He seemed driven by a need to inflict on his students the same wound that academic life had inflicted on him – the wound of being embarrassed by some essential part of one’s self.  (Palmer, 2007, Ch15)

This story bears out the reality that “as I teach, I project the condition of my soul onto my students, my subject and our way of being together.” (Palmer, 2007, p. 2). St Augustine, the author of the City of God and a great teacher in the 5th AD said, “whatever may be the grandeur of his style, the life of the teacher will count for more in winning the learner’s obedience.” (Augustine, 1997, p. 59).

Increasingly, teachers are called to be professionals, meaning someone who possesses expert knowledge and the mastery of certain skills and techniques. But the origin of the word meant someone who professes faith in a broken world. As Christian teachers we need to recapture the heart of being a professional, one who embodies an identity as a child of God and a teaching practice shaped by the Gospel.

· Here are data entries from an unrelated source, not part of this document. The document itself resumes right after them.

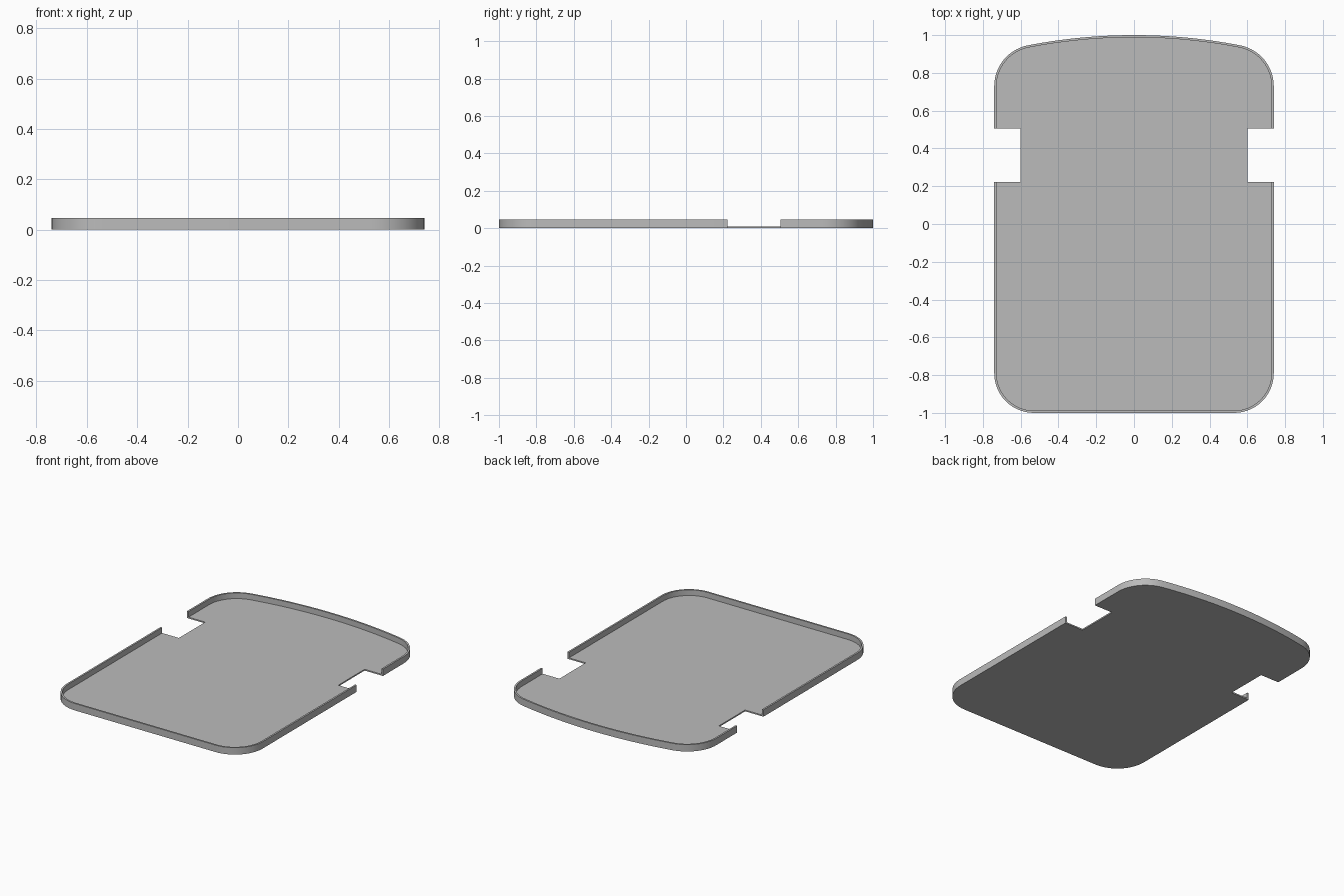
import bpy, bmesh
from math import sin, cos, asin, sqrt, pi, radians

if "Cube" in bpy.data.objects:
    bpy.data.objects.remove(bpy.data.objects["Cube"], do_unlink=True)

HALF_W, HEIGHT, FLOOR, WALL = 0.74, 0.047, 0.009, 0.012
NOTCH_X, NOTCH_LOW, NOTCH_HIGH = 0.602, 0.222, 0.506
R_FRONT, R_BACK, R_ARC = 0.21, 0.22, 2.94
STEPS = 14

grey = bpy.data.materials.new("plain_grey")
grey.use_nodes = True
grey.diffuse_color = (0.5, 0.5, 0.5, 1)
grey.node_tree.nodes["Principled BSDF"].inputs["Base Color"].default_value = (0.5, 0.5, 0.5, 1)


def arc(cx, cy, r, a0, a1, n=STEPS):
    return [(cx + r * cos(a0 + (a1 - a0) * i / n), cy + r * sin(a0 + (a1 - a0) * i / n))
            for i in range(n + 1)]


def mirrored(half):
    """Complete a right-hand path that ends on or near the centre line."""
    return half + [(-x, y) for x, y in reversed(half) if abs(x) > 1e-6]


def front_path(inset):
    """Open path from the right notch round the front to the left notch."""
    corner = arc(HALF_W - R_FRONT, R_FRONT - 1, R_FRONT - inset, 0, -pi / 2)
    return mirrored([(HALF_W - inset, NOTCH_LOW)] + corner)


def back_path(inset):
    """Open path from the right notch round the bowed back to the left notch."""
    cx, arc_y = HALF_W - R_BACK, 1 - R_ARC
    cy = arc_y + sqrt((R_ARC - R_BACK) ** 2 - cx ** 2)
    join = pi / 2 - asin(cx / (R_ARC - R_BACK))
    corner = arc(cx, cy, R_BACK - inset, 0, join)
    bow = arc(0, arc_y, R_ARC - inset, join, pi / 2)
    return mirrored([(HALF_W - inset, NOTCH_HIGH)] + corner + bow[1:])


def prism(name, outline, z0, z1):
    """Extrude a closed outline upwards between two heights."""
    bm = bmesh.new()
    face = bm.faces.new([bm.verts.new((x, y, z0)) for x, y in outline])
    top = bmesh.ops.extrude_face_region(bm, geom=[face])["geom"]
    verts = [v for v in top if isinstance(v, bmesh.types.BMVert)]
    bmesh.ops.translate(bm, verts=verts, vec=(0, 0, z1 - z0))
    bmesh.ops.recalc_face_normals(bm, faces=bm.faces)
    # Split the concave caps cleanly
    caps = [f for f in bm.faces if len(f.verts) > 4]
    bmesh.ops.triangulate(bm, faces=caps, ngon_method='EAR_CLIP')
    mesh = bpy.data.meshes.new(name)
    bm.to_mesh(mesh)
    bm.free()
    mesh.materials.append(grey)
    obj = bpy.data.objects.new(name, mesh)
    bpy.context.collection.objects.link(obj)
    bpy.ops.object.select_all(action='DESELECT')
    obj.select_set(True)
    bpy.context.view_layer.objects.active = obj
    bpy.ops.object.shade_smooth_by_angle(angle=radians(30))
    return obj


# Thin floor with a rectangular notch on each side
left_notch = [(-NOTCH_X, NOTCH_HIGH), (-NOTCH_X, NOTCH_LOW)]
right_notch = [(NOTCH_X, NOTCH_LOW), (NOTCH_X, NOTCH_HIGH)]
front_reversed = list(reversed(front_path(0)))
floor_outline = back_path(0) + left_notch + list(reversed(front_reversed)) [::-1] + right_notch
prism("tray_floor", floor_outline, 0, FLOOR)

# Upright rims, interrupted at the notches
for name, path in (("front_rim", front_path), ("back_rim", back_path)):
    prism(name, path(0) + list(reversed(path(WALL))), FLOOR, HEIGHT)
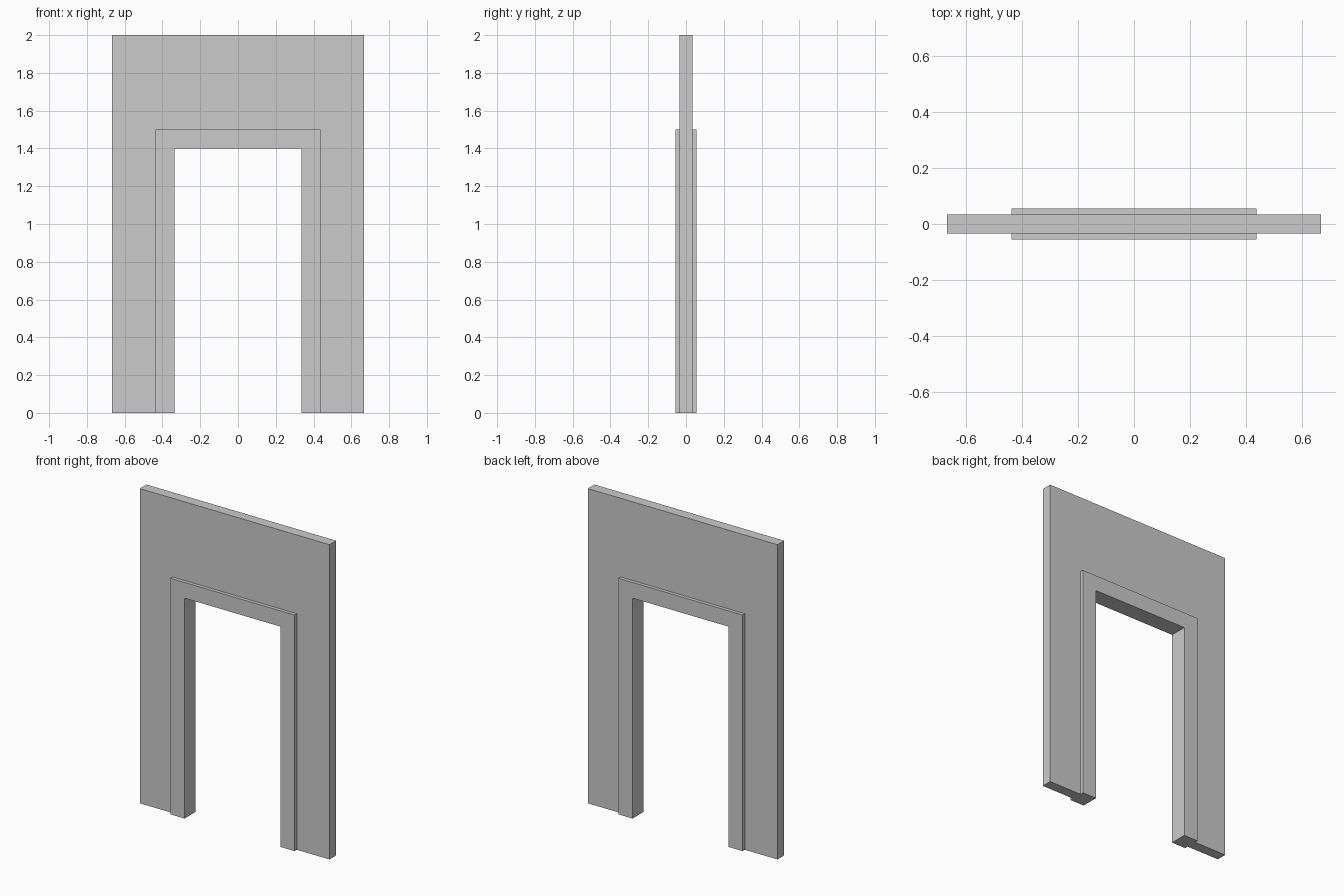
import bpy, bmesh

if "Cube" in bpy.data.objects:
    bpy.data.objects.remove(bpy.data.objects["Cube"])

OPEN_X, OPEN_Z = 0.3367, 1.4   # clear doorway opening


def portal(name, outer_x, outer_z, inner_x, inner_z, depth):
    """Upside-down U profile in the XZ plane, extruded along y."""
    half = [(inner_x, inner_z), (inner_x, 0), (outer_x, 0), (outer_x, outer_z)]
    outline = half + [(-x, z) for x, z in reversed(half)]
    bm = bmesh.new()
    face = bm.faces.new([bm.verts.new((x, -depth / 2, z)) for x, z in outline])
    ext = bmesh.ops.extrude_face_region(bm, geom=[face], use_keep_orig=True)
    moved = [g for g in ext["geom"] if isinstance(g, bmesh.types.BMVert)]
    bmesh.ops.translate(bm, verts=moved, vec=(0, depth, 0))
    bmesh.ops.recalc_face_normals(bm, faces=bm.faces)
    mesh = bpy.data.meshes.new(name)
    bm.to_mesh(mesh)
    bm.free()
    obj = bpy.data.objects.new(name, mesh)
    bpy.context.collection.objects.link(obj)
    return obj


# Thin wall panel, its rough opening hidden inside the frame
wall = portal("doorway_wall", 0.6667, 2.0, OPEN_X + 0.05, OPEN_Z + 0.05, 0.0667)

# Thicker door frame lining the opening, proud on both sides
frame = portal("door_frame", OPEN_X + 0.1, OPEN_Z + 0.1, OPEN_X, OPEN_Z, 0.111)

# Fuse frame and wall into one clean solid
union = wall.modifiers.new("fuse_frame", "BOOLEAN")
union.operation = "UNION"
union.solver = "EXACT"
union.object = frame
bpy.context.view_layer.objects.active = wall
bpy.ops.object.modifier_apply(modifier=union.name)
bpy.data.objects.remove(frame)
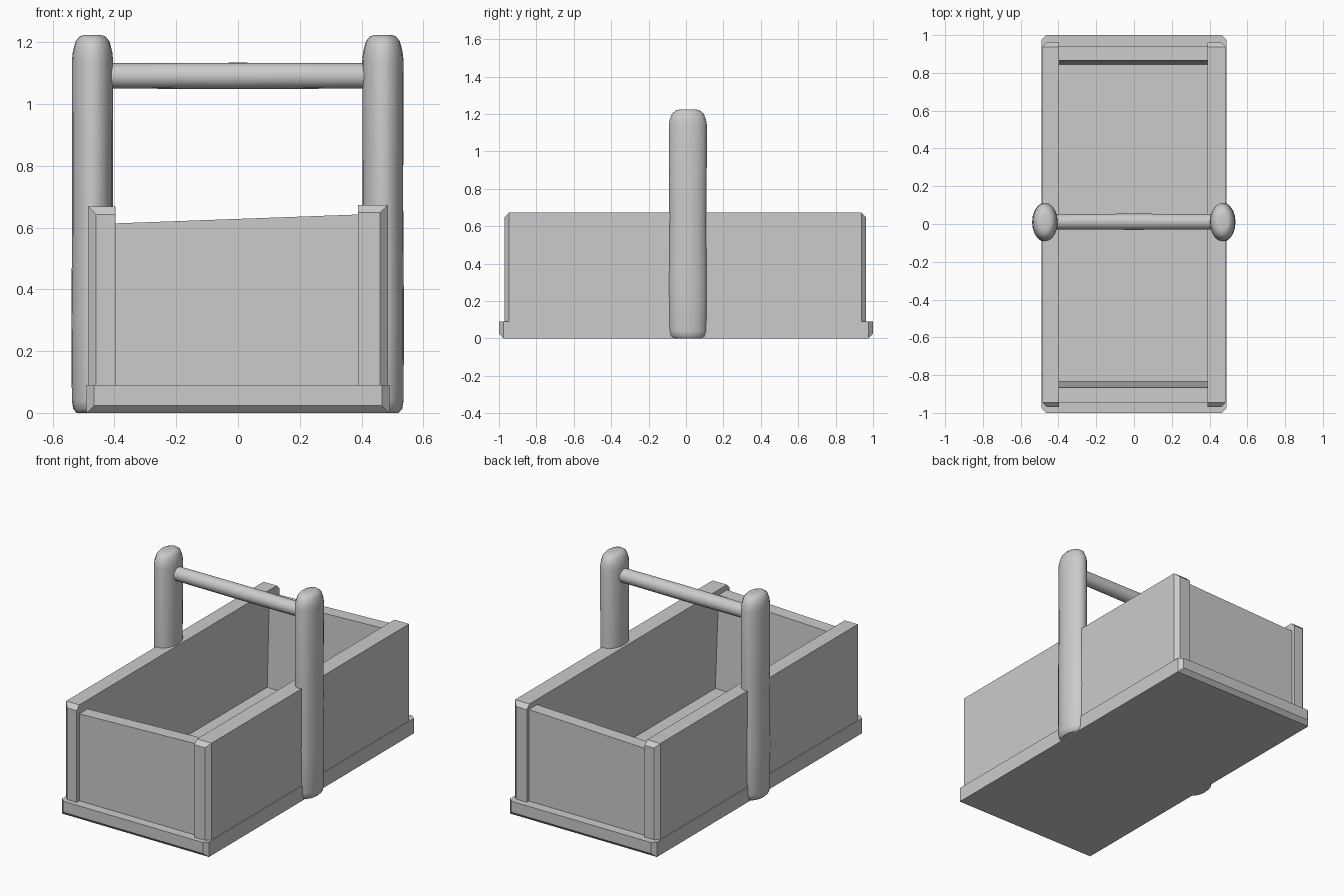
import bpy, bmesh, math

if "Cube" in bpy.data.objects:
    bpy.data.objects.remove(bpy.data.objects["Cube"])


def finish(bm, name, smooth=False):
    bmesh.ops.recalc_face_normals(bm, faces=bm.faces[:])
    mesh = bpy.data.meshes.new(name)
    bm.to_mesh(mesh)
    bm.free()
    obj = bpy.data.objects.new(name, mesh)
    bpy.context.collection.objects.link(obj)
    if smooth:
        bpy.context.view_layer.objects.active = obj
        obj.select_set(True)
        bpy.ops.object.shade_smooth_by_angle(angle=math.radians(40))
        obj.select_set(False)
    return obj


def board(name, x, y, z, pick=None, bevel=0.02, tweak=None):
    """Box between (min, max) ranges; pick chooses edges to chamfer by midpoint and direction."""
    bm = bmesh.new()
    bmesh.ops.create_cube(bm, size=1)
    for v in bm.verts:
        v.co = [r[0] if c < 0 else r[1] for c, r in zip(v.co, (x, y, z))]
    if pick:
        edges = []
        for e in bm.edges:
            mid = (e.verts[0].co + e.verts[1].co) / 2
            d = e.verts[1].co - e.verts[0].co
            axis = max(range(3), key=lambda i: abs(d[i]))
            if pick(mid, axis):
                edges.append(e)
        bmesh.ops.bevel(bm, geom=edges, offset=bevel, segments=1,
                        profile=0.5, affect='EDGES')
    if tweak:
        for v in bm.verts:
            tweak(v.co)
    return finish(bm, name)


def lathe(name, profile, center, sx, sy, sides=20):
    """Revolve (radius, z) points and squash into an ellipse."""
    bm = bmesh.new()
    rings = [[bm.verts.new((center[0] + r * sx * math.cos(2 * math.pi * i / sides),
                            center[1] + r * sy * math.sin(2 * math.pi * i / sides), z))
              for i in range(sides)] for r, z in profile]
    for a, b in zip(rings, rings[1:]):
        for i in range(sides):
            j = (i + 1) % sides
            bm.faces.new((a[i], a[j], b[j], b[i]))
    bm.faces.new(rings[0][::-1])
    bm.faces.new(rings[-1])
    return finish(bm, name, True)


# Floor board with chamfered corners and end undersides
board("base_board", (-0.49, 0.49), (-1, 1), (0, 0.09),
      lambda m, a: a == 2 or (a == 0 and m.z < 0.01), 0.024)

# Long side boards, with clipped top ends and outer upright edges
for name, s, inner, top in (("left_side", -1, 0.397, 0.668),
                            ("right_side", 1, 0.388, 0.673)):
    board(name, tuple(sorted((s * inner, s * 0.485))), (-0.97, 0.962), (0.08, top),
          lambda m, a: (a == 0 and m.z > 0.5) or (a == 2 and abs(m.x) > 0.45), 0.025)


# End boards: sloped top edge and slightly leaning inner face
def slope_end(inner_y, lean):
    def tweak(co):
        if co.z > 0.5:
            co.z = 0.613 if co.x < 0 else 0.643
        elif abs(co.y - inner_y) < 0.001:
            co.y += lean
    return tweak


board("front_panel", (-0.41, 0.41), (-0.945, -0.865), (0.08, 0.63),
      tweak=slope_end(-0.865, 0.032))
board("back_panel", (-0.41, 0.41), (0.865, 0.943), (0.08, 0.63),
      tweak=slope_end(0.865, -0.02))

# Upright oval posts with rounded ends
post = [(0.76, 0), (0.93, 0.012), (1.0, 0.04), (1.02, 0.3), (0.98, 0.7), (1.0, 1.14),
        (0.95, 1.17), (0.82, 1.203), (0.62, 1.219), (0.4, 1.224)]
for name, x in (("left_post", -0.471), ("right_post", 0.469)):
    lathe(name, post, (x, 0.01), 0.067, 0.102)

# Round handle bar between the posts
bar = lathe("handle_bar", [(1, -0.43), (1.04, 0), (1, 0.43)], (0, 0), 0.041, 0.041, 16)
bar.rotation_euler = (0, math.pi / 2, 0)
bar.location = (0, 0.012, 1.091)
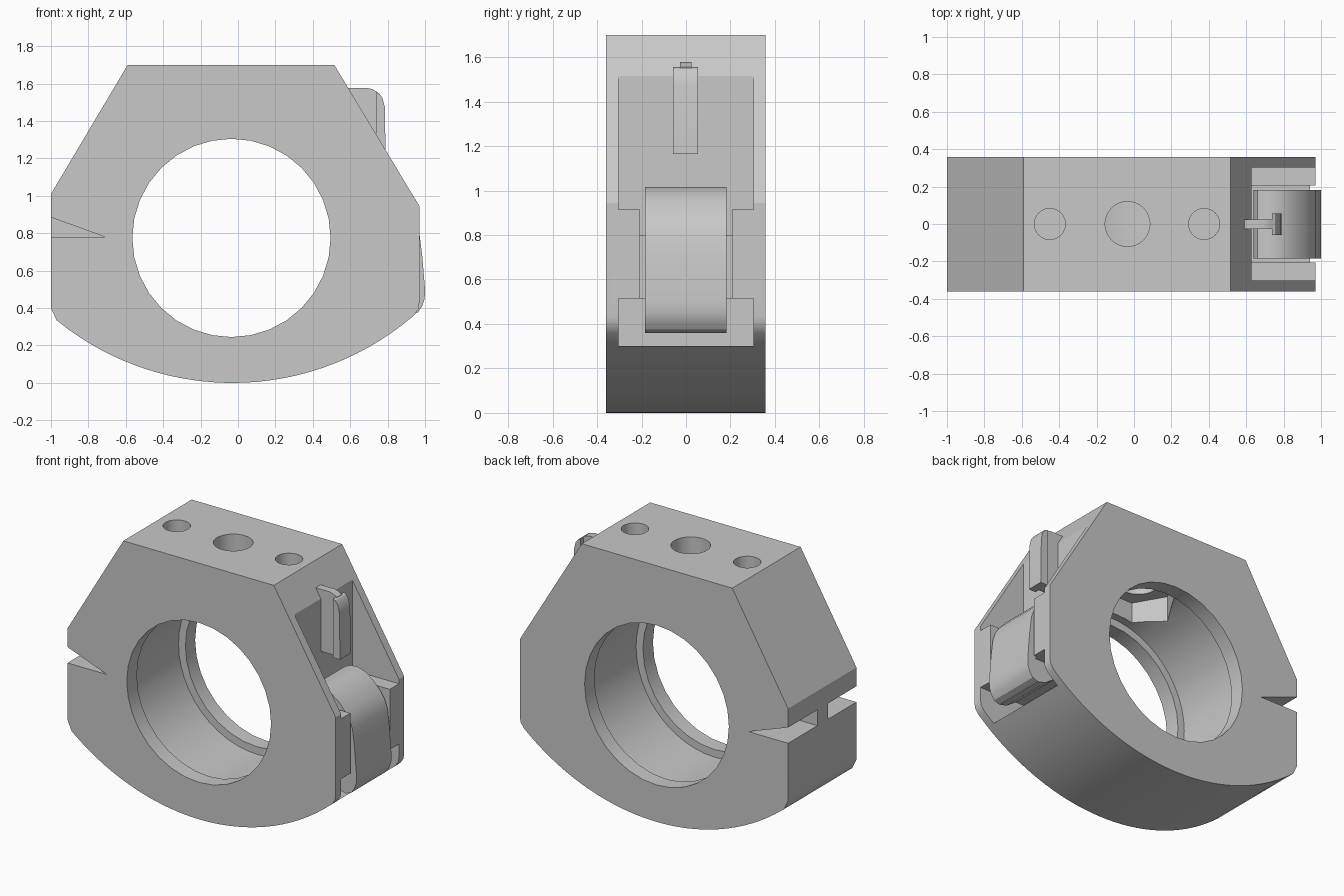
import bpy, bmesh, math
from mathutils import Matrix, Vector

cube = bpy.data.objects.get("Cube")
if cube:
    bpy.data.objects.remove(cube, do_unlink=True)

grey = bpy.data.materials.new("plain_grey")
grey.use_nodes = True
GREY = (0.58, 0.58, 0.58, 1)
grey.diffuse_color = GREY
grey.node_tree.nodes["Principled BSDF"].inputs["Base Color"].default_value = GREY


def make(name, bm):
    bmesh.ops.recalc_face_normals(bm, faces=bm.faces)
    mesh = bpy.data.meshes.new(name)
    bm.to_mesh(mesh)
    bm.free()
    mesh.materials.append(grey)
    ob = bpy.data.objects.new(name, mesh)
    bpy.context.collection.objects.link(ob)
    return ob


def prism(name, outline, y0, y1):
    """Extrude an (x, z) outline from y0 to y1."""
    bm = bmesh.new()
    face = bm.faces.new([bm.verts.new((x, y0, z)) for x, z in outline])
    new = bmesh.ops.extrude_face_region(bm, geom=[face])["geom"]
    verts = [v for v in new if isinstance(v, bmesh.types.BMVert)]
    bmesh.ops.translate(bm, verts=verts, vec=(0, y1 - y0, 0))
    return make(name, bm)


def box(name, x0, x1, y0, y1, z0, z1):
    return prism(name, [(x0, z0), (x1, z0), (x1, z1), (x0, z1)], y0, y1)


def cylinder(name, centre, radius, length, turn=Matrix(), sides=32):
    bm = bmesh.new()
    bmesh.ops.create_cone(bm, cap_ends=True, segments=sides, radius1=radius,
                          radius2=radius, depth=length,
                          matrix=Matrix.Translation(Vector(centre)) @ turn)
    return make(name, bm)


def combine(target, tool, operation):
    """Apply a boolean and remove the tool object."""
    tool.hide_render = True
    mod = target.modifiers.new("boolean", "BOOLEAN")
    mod.operation, mod.object, mod.solver = operation, tool, "EXACT"
    graph = bpy.context.evaluated_depsgraph_get()
    mesh = bpy.data.meshes.new_from_object(target.evaluated_get(graph))
    target.modifiers.clear()
    target.data = mesh
    bpy.data.objects.remove(tool, do_unlink=True)


FRONT, BACK = -0.36, 0.357
CX, CZ = -0.035, 0.775
ALONG_Y = Matrix.Rotation(math.pi / 2, 4, "X")
POINT_X = Matrix.Rotation(math.pi / 6, 4, "Z")

# Housing outline: flat top, sloped shoulders, wide curved underside
R = 1.487
arc = []
for i in range(33):
    x = -0.97 + 1.91 * i / 32
    arc.append((x, R - math.sqrt(R * R - (x + 0.03) ** 2)))
outline = [(-0.59, 1.70), (-1.0, 1.01), (-1.0, 0.40)] + arc
outline += [(0.965, 0.395), (0.97, 0.43), (0.97, 0.945), (0.515, 1.70)]
body = prism("housing", outline, FRONT, BACK)

# Main bore, wider between two end lips
combine(body, cylinder("bore_cutter", (CX, 0, CZ), 0.53, 1, ALONG_Y), "DIFFERENCE")
combine(body, cylinder("groove_cutter", (CX, 0, CZ), 0.58, 0.51, ALONG_Y, 48), "DIFFERENCE")

# Holes in the top: one into the bore through a nut pocket, two blind
combine(body, cylinder("top_hole_cutter", (CX, 0, 1.5), 0.12, 0.8), "DIFFERENCE")
combine(body, cylinder("nut_pocket_cutter", (CX, 0, 1.3), 0.232, 0.36, POINT_X, 6),
        "DIFFERENCE")
for x in (-0.45, 0.375):
    combine(body, cylinder("side_hole_cutter", (x, 0, 1.6), 0.083, 0.5), "DIFFERENCE")

# Tapered notch on the plain side, split by a middle rib
slope = 0.105 / 0.29
tip = [(-0.71, 0.78), (-1.1, 0.78), (-1.1, 0.78 + 0.39 * slope)]
for y0, y1 in ((-0.5, -0.06), (0.05, 0.5)):
    combine(body, prism("notch_cutter", tip, y0, y1), "DIFFERENCE")

# Recess for the lever and the hook
combine(body, box("recess_cutter", 0.627, 1.3, -0.303, 0.303, 0.30, 1.515), "DIFFERENCE")

# Ears on either side of the lever
for name, y0, y1 in (("front_ear", -0.33, -0.207), ("back_ear", 0.207, 0.33)):
    combine(body, box(name, 0.60, 0.97, y0, y1, 0.515, 0.915), "UNION")

# Rounded lever with the flat-faced hinge block behind it
lever = [(0.64, 0.96), (0.66, 0.995), (0.70, 1.013), (0.75, 1.016), (0.81, 0.998),
         (0.87, 0.955), (0.92, 0.90), (0.95, 0.855), (0.97, 0.80), (0.985, 0.68),
         (1.0, 0.50), (0.998, 0.45), (0.985, 0.41), (0.96, 0.375), (0.92, 0.36),
         (0.86, 0.375), (0.78, 0.43), (0.70, 0.54), (0.64, 0.70)]
lever_ob = prism("lever", lever, -0.185, 0.182)
hinge = box("hinge_block", 0.62, 0.94, -0.215, 0.215, 0.515, 0.80)

# T-shaped hook: thin web and wide outer flange
web = [(0.59, 1.577), (0.69, 1.577), (0.72, 1.57), (0.745, 1.555), (0.745, 1.165),
       (0.60, 1.165), (0.60, 1.50)]
flange = [(0.737, 1.555), (0.755, 1.548), (0.772, 1.525), (0.785, 1.475), (0.79, 1.165),
          (0.737, 1.165)]
web_ob = prism("hook_web", web, -0.027, 0.025)
flange_ob = prism("hook_flange", flange, -0.058, 0.055)

# Smooth curves, keep hard edges
bpy.ops.object.select_all(action="DESELECT")
for ob in (body, lever_ob, hinge, web_ob, flange_ob):
    ob.select_set(True)
bpy.context.view_layer.objects.active = body
bpy.ops.object.shade_smooth_by_angle(angle=math.radians(30))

For Christian teachers, there can be no false separation of the personal and professional life. Each teacher needs to know that their true identity is found in ‘Whose I am’ for it is only as I know the One whose image I bear, can I be secure in the knowledge of who God designed me to be. Grace sets me free and empowers me to live out the image of God. His Holy Spirit is at work in me to daily renew me to be like Jesus. Being secure in this knowledge of whose I am, and the identity God has bestowed on me, sets me free to love students and staff in trust and not fear. It enables one to not be crippled by unmet expectations, struggles and mistakes but for them to be learning opportunities. Other teachers do not become competitors or a threat but are co-labourers in Christ who are to serve each another by using their gifts.

Our Heavenly Father wants our co-operation, engagement and surrender to His lead to be those who shape the lives of students for the Kingdom of God. We are truly partnering in celebrating the goodness of God in our classrooms and school communities, resting in His love for each of us. The overflow of this is that grace and truth will transform the minds and hearts of our students.

May you know God’s rest in your life as you abide in Christ, delight in His presence, and trust Him, knowing that He delights in you too.

“Be imitators of God, therefore, as dearly loved children and live a life of love, just as Christ loved us and gave Himself up for us as a fragrant offering and sacrifice to God. (Ephesians 5:1).


Grace and Peace
TEC Team




  1. Palmer, P. (2007). Courage to Teach. Wiley Publishers
  2. Augustine, (1997). On Christian Teaching. Oxford University Press